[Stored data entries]
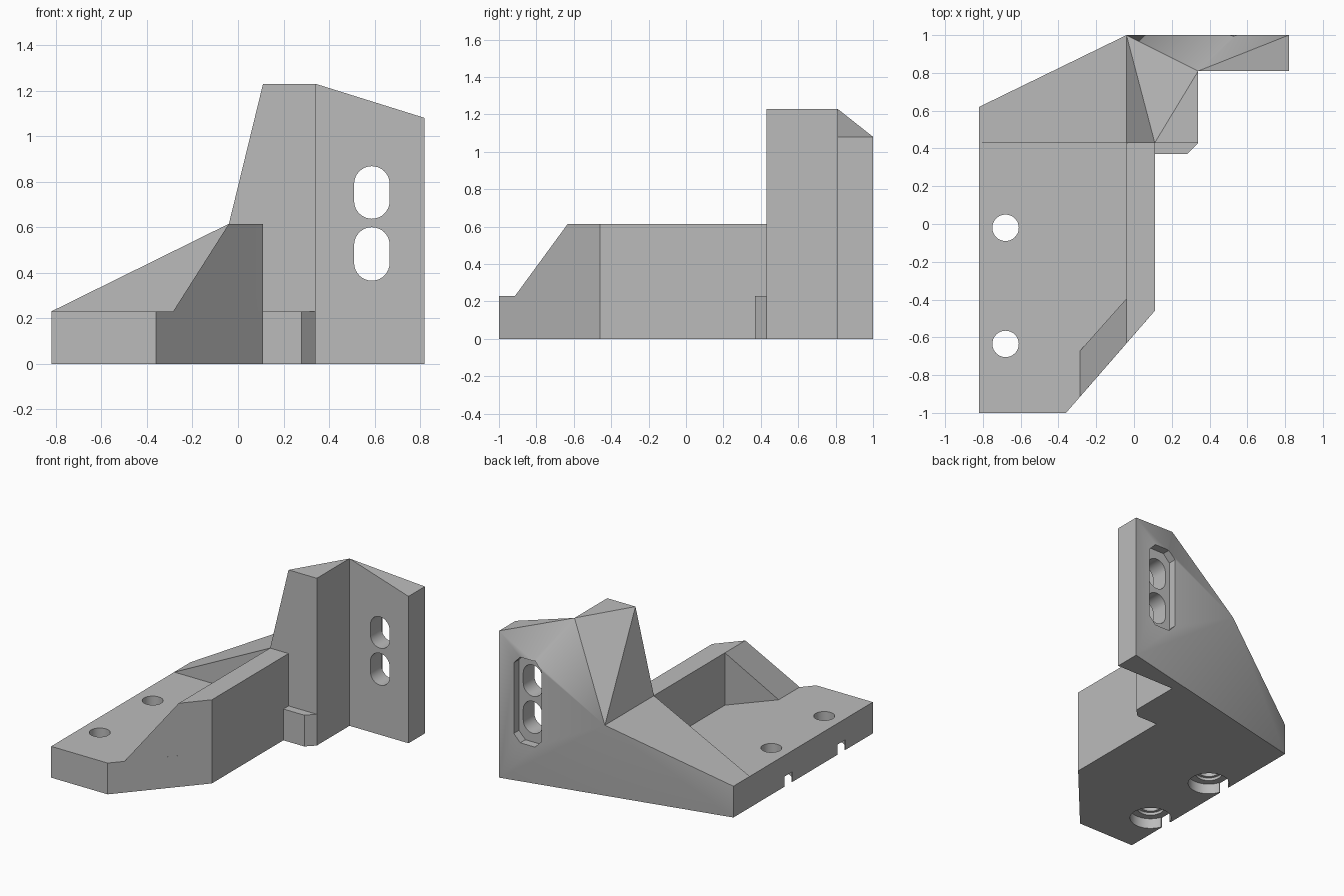
import bpy
import bmesh
import math
from mathutils import Vector

cube = bpy.data.objects.get("Cube")
if cube:
    bpy.data.objects.remove(cube, do_unlink=True)

grey = bpy.data.materials.new("plain_grey")
grey.use_nodes = True
grey.diffuse_color = (0.5, 0.5, 0.5, 1)
grey.node_tree.nodes["Principled BSDF"].inputs["Base Color"].default_value = (0.5, 0.5, 0.5, 1)


def hull(name, points):
    """Convex solid around a few corner points."""
    bm = bmesh.new()
    for p in points:
        bm.verts.new(p)
    bmesh.ops.convex_hull(bm, input=bm.verts[:])
    bmesh.ops.dissolve_limit(bm, angle_limit=0.005, verts=bm.verts[:], edges=bm.edges[:])
    bmesh.ops.recalc_face_normals(bm, faces=bm.faces[:])
    mesh = bpy.data.meshes.new(name)
    bm.to_mesh(mesh)
    bm.free()
    mesh.materials.append(grey)
    obj = bpy.data.objects.new(name, mesh)
    bpy.context.collection.objects.link(obj)
    return obj


def prism(name, outline, z0, z1):
    return hull(name, [(x, y, z) for x, y in outline for z in (z0, z1)])


def slab(name, outline, y0, y1):
    return hull(name, [(x, y, z) for x, z in outline for y in (y0, y1)])


def ring(cx, cy, r, n=32, start=0.0, sweep=2 * math.pi):
    return [(cx + r * math.cos(start + sweep * i / n),
             cy + r * math.sin(start + sweep * i / n)) for i in range(n + 1)]


def combine(target, others, operation):
    for other in others:
        mod = target.modifiers.new("combine", 'BOOLEAN')
        mod.operation = operation
        mod.solver = 'EXACT'
        mod.object = other
        bpy.context.view_layer.objects.active = target
        bpy.ops.object.modifier_apply(modifier=mod.name)
        bpy.data.objects.remove(other, do_unlink=True)


def ground(p):
    return Vector((p[0], p[1], 0))


BASE, WALL, TOP, SIDE = 0.23, 0.615, 1.23, 1.08
LEFT, INNER, OUTER, BACK = -0.82, -0.04, 0.11, 0.43

# Base plate with the angled front corner
bracket = prism("bracket", [(LEFT, -1), (-0.36, -1), (OUTER, -0.46), (OUTER, BACK), (LEFT, BACK)], 0, BASE)

# Long upright rib and its sloping front end
rib = prism("rib", [(INNER, -0.632), (OUTER, -0.46), (OUTER, BACK), (INNER, BACK)], 0, WALL)
rib_slope = hull("rib_slope", [(x, y, z) for z, corners in (
    (0, [(-0.285, -0.914), (-0.285, -0.67), (INNER, -0.632), (INNER, -0.395)]),
    (BASE, [(-0.285, -0.914), (-0.285, -0.67)]),
    (WALL, [(INNER, -0.632), (INNER, -0.395)])) for x, y in corners])

# Small chamfered stop at the foot of the tower
stop = prism("stop", [(OUTER, 0.37), (0.28, 0.37), (0.34, BACK), (OUTER, BACK)], 0, BASE)

# Shared corners of the back ramp, tower and flange
ramp_foot = Vector((LEFT, 0.62, 0))
flange_foot = Vector((0.82, 1, 0))
apex = Vector((INNER, 1, WALL))
step = Vector((INNER, BACK, WALL))
peak_in = Vector((OUTER, BACK, TOP))
peak_out = Vector((0.34, BACK, TOP))
peak_back = Vector((0.34, 0.81, TOP))
mid_foot = ramp_foot.lerp(flange_foot, (INNER - LEFT) / 1.64)
join_foot = ramp_foot.lerp(flange_foot, (0.232 - LEFT) / 1.64)

ramp = hull("ramp", [(LEFT, BACK, 0), (LEFT, BACK, BASE), ramp_foot, (LEFT, 0.62, BASE),
                     step, ground(step), apex, mid_foot])
tower = hull("tower", [step, ground(step), apex, mid_foot, join_foot, peak_in, peak_out,
                       peak_back, ground(peak_out), ground(peak_back)])
flange = hull("flange", [apex, join_foot, peak_back, ground(peak_back), flange_foot,
                         (0.82, 1, SIDE), (0.82, 0.81, SIDE), (0.82, 0.81, 0)])
combine(bracket, [rib, rib_slope, stop, ramp, tower, flange], 'UNION')

# Screw holes with counterbores and side drain notches underneath
cutters = []
for cy in (-0.02, -0.635):
    for r, top in ((0.14, 0.075), (0.09, 0.095), (0.07, 0.4)):
        cutters.append(prism("bore", ring(-0.68, cy, r)[:-1], -0.05, top))
    cutters.append(prism("notch", [(x, cy + s) for x in (-0.9, -0.68) for s in (-0.045, 0.045)],
                         -0.05, 0.075))

# Two upright slots through the flange, in a chamfered recess at the back
for low, high in ((0.365, 0.6), (0.637, 0.868)):
    r = 0.078
    outline = (ring(0.588, high - r, r, 16, 0, math.pi) +
               ring(0.588, low + r, r, 16, math.pi, math.pi))
    cutters.append(slab("slot", outline, 0.7, 1.1))
recess = [(0.588 + sx * dx, 0.617 + sz * dz) for sx in (-1, 1) for sz in (-1, 1)
          for dx, dz in ((0.113, 0.26), (0.06, 0.315))]
cutters.append(slab("recess", recess, 0.94, 1.1))
combine(bracket, cutters, 'DIFFERENCE')

# Tidy seams and smooth the shallow bends
bm = bmesh.new()
bm.from_mesh(bracket.data)
bmesh.ops.remove_doubles(bm, verts=bm.verts[:], dist=0.0005)
bmesh.ops.dissolve_limit(bm, angle_limit=0.01, verts=bm.verts[:], edges=bm.edges[:])
bm.to_mesh(bracket.data)
bm.free()
bpy.ops.object.select_all(action='DESELECT')
bracket.select_set(True)
bpy.context.view_layer.objects.active = bracket
bpy.ops.object.shade_smooth_by_angle(angle=math.radians(30))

■ **Exercise prompt**: Each record, word for word, should be printed again without its pictures.

■ **Answer for the task**:
import bpy
import bmesh
import math
from mathutils import Vector

cube = bpy.data.objects.get("Cube")
if cube:
    bpy.data.objects.remove(cube, do_unlink=True)

grey = bpy.data.materials.new("plain_grey")
grey.use_nodes = True
grey.diffuse_color = (0.5, 0.5, 0.5, 1)
grey.node_tree.nodes["Principled BSDF"].inputs["Base Color"].default_value = (0.5, 0.5, 0.5, 1)


def hull(name, points):
    """Convex solid around a few corner points."""
    bm = bmesh.new()
    for p in points:
        bm.verts.new(p)
    bmesh.ops.convex_hull(bm, input=bm.verts[:])
    bmesh.ops.dissolve_limit(bm, angle_limit=0.005, verts=bm.verts[:], edges=bm.edges[:])
    bmesh.ops.recalc_face_normals(bm, faces=bm.faces[:])
    mesh = bpy.data.meshes.new(name)
    bm.to_mesh(mesh)
    bm.free()
    mesh.materials.append(grey)
    obj = bpy.data.objects.new(name, mesh)
    bpy.context.collection.objects.link(obj)
    return obj


def prism(name, outline, z0, z1):
    return hull(name, [(x, y, z) for x, y in outline for z in (z0, z1)])


def slab(name, outline, y0, y1):
    return hull(name, [(x, y, z) for x, z in outline for y in (y0, y1)])


def ring(cx, cy, r, n=32, start=0.0, sweep=2 * math.pi):
    return [(cx + r * math.cos(start + sweep * i / n),
             cy + r * math.sin(start + sweep * i / n)) for i in range(n + 1)]


def combine(target, others, operation):
    for other in others:
        mod = target.modifiers.new("combine", 'BOOLEAN')
        mod.operation = operation
        mod.solver = 'EXACT'
        mod.object = other
        bpy.context.view_layer.objects.active = target
        bpy.ops.object.modifier_apply(modifier=mod.name)
        bpy.data.objects.remove(other, do_unlink=True)


def ground(p):
    return Vector((p[0], p[1], 0))


BASE, WALL, TOP, SIDE = 0.23, 0.615, 1.23, 1.08
LEFT, INNER, OUTER, BACK = -0.82, -0.04, 0.11, 0.43

# Base plate with the angled front corner
bracket = prism("bracket", [(LEFT, -1), (-0.36, -1), (OUTER, -0.46), (OUTER, BACK), (LEFT, BACK)], 0, BASE)

# Long upright rib and its sloping front end
rib = prism("rib", [(INNER, -0.632), (OUTER, -0.46), (OUTER, BACK), (INNER, BACK)], 0, WALL)
rib_slope = hull("rib_slope", [(x, y, z) for z, corners in (
    (0, [(-0.285, -0.914), (-0.285, -0.67), (INNER, -0.632), (INNER, -0.395)]),
    (BASE, [(-0.285, -0.914), (-0.285, -0.67)]),
    (WALL, [(INNER, -0.632), (INNER, -0.395)])) for x, y in corners])

# Small chamfered stop at the foot of the tower
stop = prism("stop", [(OUTER, 0.37), (0.28, 0.37), (0.34, BACK), (OUTER, BACK)], 0, BASE)

# Shared corners of the back ramp, tower and flange
ramp_foot = Vector((LEFT, 0.62, 0))
flange_foot = Vector((0.82, 1, 0))
apex = Vector((INNER, 1, WALL))
step = Vector((INNER, BACK, WALL))
peak_in = Vector((OUTER, BACK, TOP))
peak_out = Vector((0.34, BACK, TOP))
peak_back = Vector((0.34, 0.81, TOP))
mid_foot = ramp_foot.lerp(flange_foot, (INNER - LEFT) / 1.64)
join_foot = ramp_foot.lerp(flange_foot, (0.232 - LEFT) / 1.64)

ramp = hull("ramp", [(LEFT, BACK, 0), (LEFT, BACK, BASE), ramp_foot, (LEFT, 0.62, BASE),
                     step, ground(step), apex, mid_foot])
tower = hull("tower", [step, ground(step), apex, mid_foot, join_foot, peak_in, peak_out,
                       peak_back, ground(peak_out), ground(peak_back)])
flange = hull("flange", [apex, join_foot, peak_back, ground(peak_back), flange_foot,
                         (0.82, 1, SIDE), (0.82, 0.81, SIDE), (0.82, 0.81, 0)])
combine(bracket, [rib, rib_slope, stop, ramp, tower, flange], 'UNION')

# Screw holes with counterbores and side drain notches underneath
cutters = []
for cy in (-0.02, -0.635):
    for r, top in ((0.14, 0.075), (0.09, 0.095), (0.07, 0.4)):
        cutters.append(prism("bore", ring(-0.68, cy, r)[:-1], -0.05, top))
    cutters.append(prism("notch", [(x, cy + s) for x in (-0.9, -0.68) for s in (-0.045, 0.045)],
                         -0.05, 0.075))

# Two upright slots through the flange, in a chamfered recess at the back
for low, high in ((0.365, 0.6), (0.637, 0.868)):
    r = 0.078
    outline = (ring(0.588, high - r, r, 16, 0, math.pi) +
               ring(0.588, low + r, r, 16, math.pi, math.pi))
    cutters.append(slab("slot", outline, 0.7, 1.1))
recess = [(0.588 + sx * dx, 0.617 + sz * dz) for sx in (-1, 1) for sz in (-1, 1)
          for dx, dz in ((0.113, 0.26), (0.06, 0.315))]
cutters.append(slab("recess", recess, 0.94, 1.1))
combine(bracket, cutters, 'DIFFERENCE')

# Tidy seams and smooth the shallow bends
bm = bmesh.new()
bm.from_mesh(bracket.data)
bmesh.ops.remove_doubles(bm, verts=bm.verts[:], dist=0.0005)
bmesh.ops.dissolve_limit(bm, angle_limit=0.01, verts=bm.verts[:], edges=bm.edges[:])
bm.to_mesh(bracket.data)
bm.free()
bpy.ops.object.select_all(action='DESELECT')
bracket.select_set(True)
bpy.context.view_layer.objects.active = bracket
bpy.ops.object.shade_smooth_by_angle(angle=math.radians(30))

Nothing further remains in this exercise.